#### Source data:

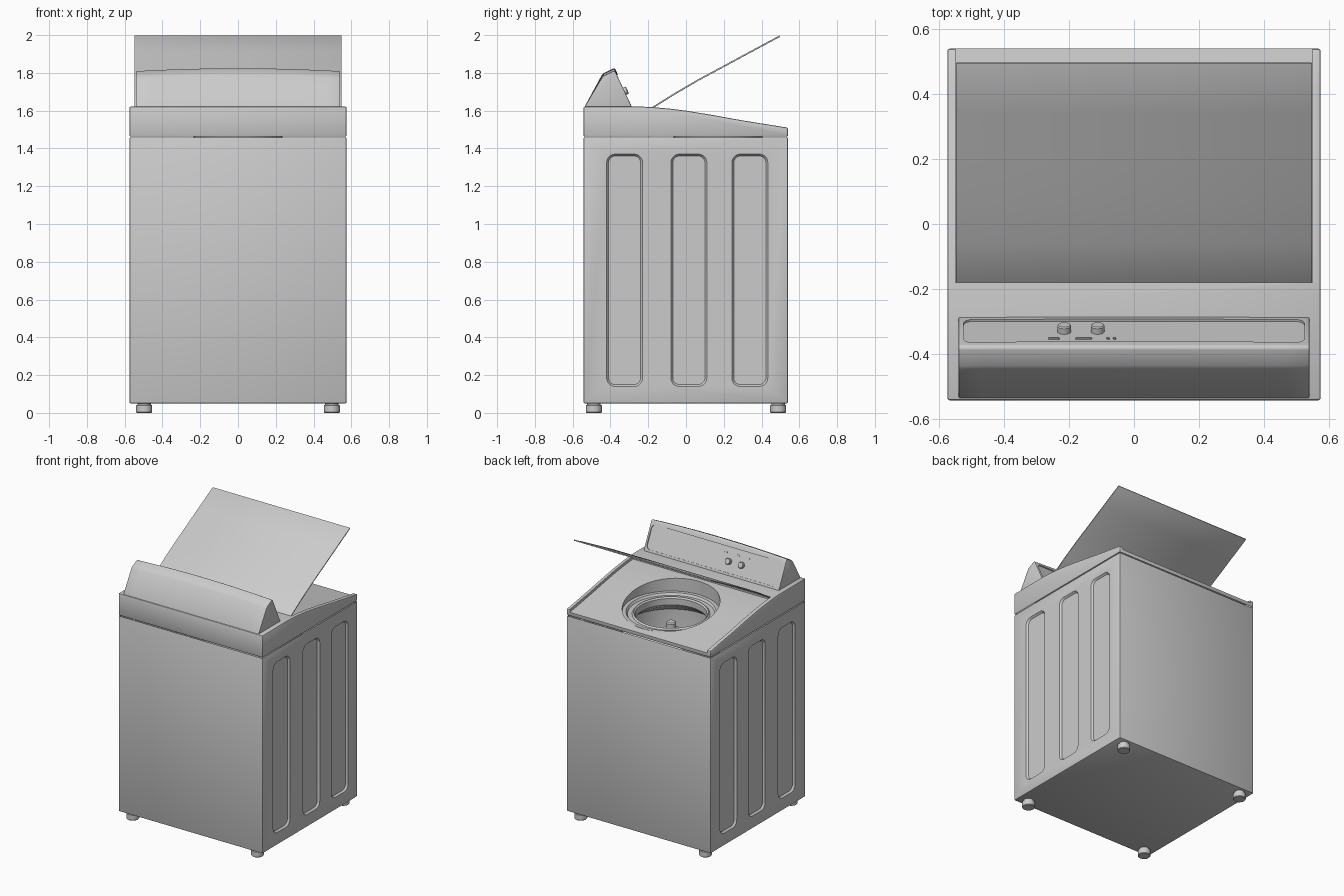
import bpy, bmesh, math
from mathutils import Matrix, Vector

if "Cube" in bpy.data.objects:
    bpy.data.objects.remove(bpy.data.objects["Cube"])


def loft(name, rings, cap=True, M=Matrix.Identity(4)):
    """Skin a list of equal-length closed rings of 3D points."""
    bm = bmesh.new()
    vs = [[bm.verts.new(M @ Vector(p)) for p in r] for r in rings]
    n = len(rings[0])
    for a, b in zip(vs, vs[1:]):
        for i in range(n):
            j = (i + 1) % n
            bm.faces.new((a[i], a[j], b[j], b[i]))
    if cap:
        bm.faces.new(vs[0])
        bm.faces.new(vs[-1])
    bmesh.ops.remove_doubles(bm, verts=bm.verts, dist=1e-5)
    bmesh.ops.recalc_face_normals(bm, faces=bm.faces)
    me = bpy.data.meshes.new(name)
    bm.to_mesh(me)
    bm.free()
    ob = bpy.data.objects.new(name, me)
    bpy.context.collection.objects.link(ob)
    return ob


def extrude_x(name, profile, half):
    return loft(name, [[(x, y, z) for y, z in profile] for x in (-half, half)])


def circle(r, z, cx=0, cy=0, n=48):
    return [(cx + r * math.cos(2 * math.pi * i / n), cy + r * math.sin(2 * math.pi * i / n), z) for i in range(n)]


def lathe(name, prof, cx=0, cy=0, cap=False, n=48, M=Matrix.Identity(4)):
    return loft(name, [circle(r, z, cx, cy, n) for r, z in prof], cap, M)


def rounded(w, h, r, z, n=5):
    """Rounded rectangle ring in local xy."""
    pts = []
    for k, (sx, sy) in enumerate(((1, 1), (-1, 1), (-1, -1), (1, -1))):
        for i in range(n + 1):
            a = math.pi / 2 * (k + i / n)
            pts.append((sx * (w / 2 - r) + r * math.cos(a), sy * (h / 2 - r) + r * math.sin(a), z))
    return pts


def finish(ob, bevel=0, cutters=(), drop=None):
    """Bevel, carve, drop hidden faces, then smooth."""
    if bevel:
        m = ob.modifiers.new("bevel", 'BEVEL')
        m.width, m.segments = bevel, 2
        m.limit_method, m.angle_limit = 'ANGLE', math.radians(25)
    for c in cutters:
        m = ob.modifiers.new("cut", 'BOOLEAN')
        m.object, m.operation, m.solver = c, 'DIFFERENCE', 'EXACT'
    if ob.modifiers:
        dg = bpy.context.evaluated_depsgraph_get()
        me = bpy.data.meshes.new_from_object(ob.evaluated_get(dg))
        ob.modifiers.clear()
        ob.data = me
    for c in cutters:
        bpy.data.objects.remove(c)
    if drop:
        bm = bmesh.new()
        bm.from_mesh(ob.data)
        bmesh.ops.delete(bm, geom=[f for f in bm.faces if drop(f)], context='FACES')
        bm.to_mesh(ob.data)
        bm.free()
    bpy.ops.object.select_all(action='DESELECT')
    ob.select_set(True)
    bpy.context.view_layer.objects.active = ob
    bpy.ops.object.shade_smooth_by_angle(angle=math.radians(30))
    return ob


# Cabinet with three pressed panels on each side
HX, Y0, Y1 = 0.575, -0.543, 0.54
SEAM = 1.46
cabinet = extrude_x("cabinet", [(Y0, 0.05), (Y1, 0.05), (Y1, SEAM), (Y0, SEAM)], HX)
cuts = []
for s in (-1, 1):
    for yc in (-0.325, 0.015, 0.338):
        M = Matrix(((0, 0, s, 0), (1, 0, 0, yc), (0, 1, 0, 0.755), (0, 0, 0, 1)))
        cuts.append(loft("panel_cutter", [rounded(0.17, 1.21, 0.035, HX - 0.013),
                                          rounded(0.194, 1.234, 0.047, HX + 0.002)], M=M))
finish(cabinet, 0.008, cuts, lambda f: f.normal.z > 0.9 and f.calc_center_median().z > 1.4)

# Sloping top cover with sunken deck and round opening
TUB_Y = 0.17
slope = [(-0.25, 1.622), (-0.18, 1.619), (-0.09, 1.611), (0, 1.60), (0.14, 1.577), (0.29, 1.55), (0.42, 1.529), (Y1, 1.51)]
cover = extrude_x("top_cover", [(Y0, SEAM + 0.002), (Y0, 1.622)] + slope + [(Y1, SEAM + 0.002)], HX)
deck = [(y, z - 0.02) for y, z in slope[1:]]
deck_cut = extrude_x("deck_cutter", deck + [(0.6, 1.48), (0.6, 1.75), (-0.18, 1.75)], 0.549)
hole = lathe("hole_cutter", [(0.32, 1.3), (0.32, 1.8)], 0, TUB_Y, True)
finish(cover, 0.008, [deck_cut, hole], lambda f: f.normal.z < -0.9)

# Tub ring and wash basket
finish(lathe("tub_ring", [(0.322, 1.48), (0.32, 1.50), (0.295, 1.50), (0.285, 1.485), (0.255, 1.485),
                          (0.245, 1.495), (0.235, 1.485), (0.235, 1.44), (0.25, 1.42)], 0, TUB_Y))
finish(lathe("wash_basket", [(0.25, 1.42), (0.32, 1.37), (0.325, 0.62), (0.30, 0.57), (0.05, 0.56), (0, 0.56)], 0, TUB_Y))

# Agitator with four fins
finish(lathe("agitator", [(0, 1.43), (0.026, 1.43), (0.033, 1.422), (0.033, 1.39), (0.05, 1.38), (0.06, 1.1),
                          (0.075, 0.8), (0.12, 0.66), (0.22, 0.60), (0.23, 0.565)], 0, TUB_Y))
for k in range(4):
    M = Matrix.Translation((0, TUB_Y, 0)) @ Matrix.Rotation(k * math.pi / 2 + 0.6, 4, 'Z')
    fin = [(0.04, 1.0), (0.075, 0.98), (0.11, 0.80), (0.2, 0.68), (0.21, 0.60), (0.04, 0.60)]
    finish(loft("agitator_fin", [[(a, t, b) for a, b in fin] for t in (-0.008, 0.008)], M=M))

# Open lid, gently bowed
arc = [(-0.183, 1.617), (-0.06, 1.694), (0.06, 1.764), (0.19, 1.834), (0.34, 1.915), (0.494, 1.998)]
lid = extrude_x("lid", arc + [(y + 0.004, z - 0.007) for y, z in reversed(arc)], 0.548)
finish(lid, 0.002)

# Console with crowned top
prof = [(-0.54, 1.615), (-0.447, 1.772), (-0.436, 1.784), (-0.384, 1.810), (-0.374, 1.806), (-0.284, 1.615)]
N = 16
rings = []
for i in range(N + 1):
    x = -0.54 + 1.08 * i / N
    crown = 0.015 * (1 - (x / 0.54) ** 2)
    rings.append([(x, y, z + (crown if z > 1.7 else 0)) for y, z in prof])
console = loft("console", rings)
up = Vector((0, -0.09, 0.193)).normalized()
out = Vector((0, 0.193, 0.09)).normalized()
face = Matrix((Vector((-1, 0, 0)), up, out)).transposed().to_4x4()
face.translation = (0, -0.329, 1.712)
recess = loft("recess_cutter", [rounded(1.05, 0.168, 0.03, -0.007), rounded(1.05, 0.168, 0.03, 0.05)], M=face)
finish(console, 0.004, [recess])

# Knobs, buttons and indicator lights on the console
for x in (-0.215, -0.112):
    M = face @ Matrix.Translation((-x, -0.01, 0))
    finish(lathe("knob", [(0.021, -0.01), (0.021, 0.012), (0.018, 0.016)], cap=True, n=24, M=M))
for x, w in ((-0.247, 0.034), (-0.155, 0.05), (-0.08, 0.008), (-0.06, 0.008)):
    M = face @ Matrix.Translation((-x, 0.045, 0))
    finish(loft("button", [rounded(w, 0.008, 0.0035, -0.01), rounded(w, 0.008, 0.0035, -0.002)], M=M))

# Levelling feet
for sx in (-1, 1):
    for sy in (-1, 1):
        finish(lathe("foot", [(0.039, 0), (0.042, 0.004), (0.042, 0.04), (0.036, 0.043), (0.036, 0.055)],
                     sx * 0.497, sy * 0.488, True, 24))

#### Work order:
Output the listing above exactly, but leave its pictures behind.

#### Response box:
import bpy, bmesh, math
from mathutils import Matrix, Vector

if "Cube" in bpy.data.objects:
    bpy.data.objects.remove(bpy.data.objects["Cube"])


def loft(name, rings, cap=True, M=Matrix.Identity(4)):
    """Skin a list of equal-length closed rings of 3D points."""
    bm = bmesh.new()
    vs = [[bm.verts.new(M @ Vector(p)) for p in r] for r in rings]
    n = len(rings[0])
    for a, b in zip(vs, vs[1:]):
        for i in range(n):
            j = (i + 1) % n
            bm.faces.new((a[i], a[j], b[j], b[i]))
    if cap:
        bm.faces.new(vs[0])
        bm.faces.new(vs[-1])
    bmesh.ops.remove_doubles(bm, verts=bm.verts, dist=1e-5)
    bmesh.ops.recalc_face_normals(bm, faces=bm.faces)
    me = bpy.data.meshes.new(name)
    bm.to_mesh(me)
    bm.free()
    ob = bpy.data.objects.new(name, me)
    bpy.context.collection.objects.link(ob)
    return ob


def extrude_x(name, profile, half):
    return loft(name, [[(x, y, z) for y, z in profile] for x in (-half, half)])


def circle(r, z, cx=0, cy=0, n=48):
    return [(cx + r * math.cos(2 * math.pi * i / n), cy + r * math.sin(2 * math.pi * i / n), z) for i in range(n)]


def lathe(name, prof, cx=0, cy=0, cap=False, n=48, M=Matrix.Identity(4)):
    return loft(name, [circle(r, z, cx, cy, n) for r, z in prof], cap, M)


def rounded(w, h, r, z, n=5):
    """Rounded rectangle ring in local xy."""
    pts = []
    for k, (sx, sy) in enumerate(((1, 1), (-1, 1), (-1, -1), (1, -1))):
        for i in range(n + 1):
            a = math.pi / 2 * (k + i / n)
            pts.append((sx * (w / 2 - r) + r * math.cos(a), sy * (h / 2 - r) + r * math.sin(a), z))
    return pts


def finish(ob, bevel=0, cutters=(), drop=None):
    """Bevel, carve, drop hidden faces, then smooth."""
    if bevel:
        m = ob.modifiers.new("bevel", 'BEVEL')
        m.width, m.segments = bevel, 2
        m.limit_method, m.angle_limit = 'ANGLE', math.radians(25)
    for c in cutters:
        m = ob.modifiers.new("cut", 'BOOLEAN')
        m.object, m.operation, m.solver = c, 'DIFFERENCE', 'EXACT'
    if ob.modifiers:
        dg = bpy.context.evaluated_depsgraph_get()
        me = bpy.data.meshes.new_from_object(ob.evaluated_get(dg))
        ob.modifiers.clear()
        ob.data = me
    for c in cutters:
        bpy.data.objects.remove(c)
    if drop:
        bm = bmesh.new()
        bm.from_mesh(ob.data)
        bmesh.ops.delete(bm, geom=[f for f in bm.faces if drop(f)], context='FACES')
        bm.to_mesh(ob.data)
        bm.free()
    bpy.ops.object.select_all(action='DESELECT')
    ob.select_set(True)
    bpy.context.view_layer.objects.active = ob
    bpy.ops.object.shade_smooth_by_angle(angle=math.radians(30))
    return ob


# Cabinet with three pressed panels on each side
HX, Y0, Y1 = 0.575, -0.543, 0.54
SEAM = 1.46
cabinet = extrude_x("cabinet", [(Y0, 0.05), (Y1, 0.05), (Y1, SEAM), (Y0, SEAM)], HX)
cuts = []
for s in (-1, 1):
    for yc in (-0.325, 0.015, 0.338):
        M = Matrix(((0, 0, s, 0), (1, 0, 0, yc), (0, 1, 0, 0.755), (0, 0, 0, 1)))
        cuts.append(loft("panel_cutter", [rounded(0.17, 1.21, 0.035, HX - 0.013),
                                          rounded(0.194, 1.234, 0.047, HX + 0.002)], M=M))
finish(cabinet, 0.008, cuts, lambda f: f.normal.z > 0.9 and f.calc_center_median().z > 1.4)

# Sloping top cover with sunken deck and round opening
TUB_Y = 0.17
slope = [(-0.25, 1.622), (-0.18, 1.619), (-0.09, 1.611), (0, 1.60), (0.14, 1.577), (0.29, 1.55), (0.42, 1.529), (Y1, 1.51)]
cover = extrude_x("top_cover", [(Y0, SEAM + 0.002), (Y0, 1.622)] + slope + [(Y1, SEAM + 0.002)], HX)
deck = [(y, z - 0.02) for y, z in slope[1:]]
deck_cut = extrude_x("deck_cutter", deck + [(0.6, 1.48), (0.6, 1.75), (-0.18, 1.75)], 0.549)
hole = lathe("hole_cutter", [(0.32, 1.3), (0.32, 1.8)], 0, TUB_Y, True)
finish(cover, 0.008, [deck_cut, hole], lambda f: f.normal.z < -0.9)

# Tub ring and wash basket
finish(lathe("tub_ring", [(0.322, 1.48), (0.32, 1.50), (0.295, 1.50), (0.285, 1.485), (0.255, 1.485),
                          (0.245, 1.495), (0.235, 1.485), (0.235, 1.44), (0.25, 1.42)], 0, TUB_Y))
finish(lathe("wash_basket", [(0.25, 1.42), (0.32, 1.37), (0.325, 0.62), (0.30, 0.57), (0.05, 0.56), (0, 0.56)], 0, TUB_Y))

# Agitator with four fins
finish(lathe("agitator", [(0, 1.43), (0.026, 1.43), (0.033, 1.422), (0.033, 1.39), (0.05, 1.38), (0.06, 1.1),
                          (0.075, 0.8), (0.12, 0.66), (0.22, 0.60), (0.23, 0.565)], 0, TUB_Y))
for k in range(4):
    M = Matrix.Translation((0, TUB_Y, 0)) @ Matrix.Rotation(k * math.pi / 2 + 0.6, 4, 'Z')
    fin = [(0.04, 1.0), (0.075, 0.98), (0.11, 0.80), (0.2, 0.68), (0.21, 0.60), (0.04, 0.60)]
    finish(loft("agitator_fin", [[(a, t, b) for a, b in fin] for t in (-0.008, 0.008)], M=M))

# Open lid, gently bowed
arc = [(-0.183, 1.617), (-0.06, 1.694), (0.06, 1.764), (0.19, 1.834), (0.34, 1.915), (0.494, 1.998)]
lid = extrude_x("lid", arc + [(y + 0.004, z - 0.007) for y, z in reversed(arc)], 0.548)
finish(lid, 0.002)

# Console with crowned top
prof = [(-0.54, 1.615), (-0.447, 1.772), (-0.436, 1.784), (-0.384, 1.810), (-0.374, 1.806), (-0.284, 1.615)]
N = 16
rings = []
for i in range(N + 1):
    x = -0.54 + 1.08 * i / N
    crown = 0.015 * (1 - (x / 0.54) ** 2)
    rings.append([(x, y, z + (crown if z > 1.7 else 0)) for y, z in prof])
console = loft("console", rings)
up = Vector((0, -0.09, 0.193)).normalized()
out = Vector((0, 0.193, 0.09)).normalized()
face = Matrix((Vector((-1, 0, 0)), up, out)).transposed().to_4x4()
face.translation = (0, -0.329, 1.712)
recess = loft("recess_cutter", [rounded(1.05, 0.168, 0.03, -0.007), rounded(1.05, 0.168, 0.03, 0.05)], M=face)
finish(console, 0.004, [recess])

# Knobs, buttons and indicator lights on the console
for x in (-0.215, -0.112):
    M = face @ Matrix.Translation((-x, -0.01, 0))
    finish(lathe("knob", [(0.021, -0.01), (0.021, 0.012), (0.018, 0.016)], cap=True, n=24, M=M))
for x, w in ((-0.247, 0.034), (-0.155, 0.05), (-0.08, 0.008), (-0.06, 0.008)):
    M = face @ Matrix.Translation((-x, 0.045, 0))
    finish(loft("button", [rounded(w, 0.008, 0.0035, -0.01), rounded(w, 0.008, 0.0035, -0.002)], M=M))

# Levelling feet
for sx in (-1, 1):
    for sy in (-1, 1):
        finish(lathe("foot", [(0.039, 0), (0.042, 0.004), (0.042, 0.04), (0.036, 0.043), (0.036, 0.055)],
                     sx * 0.497, sy * 0.488, True, 24))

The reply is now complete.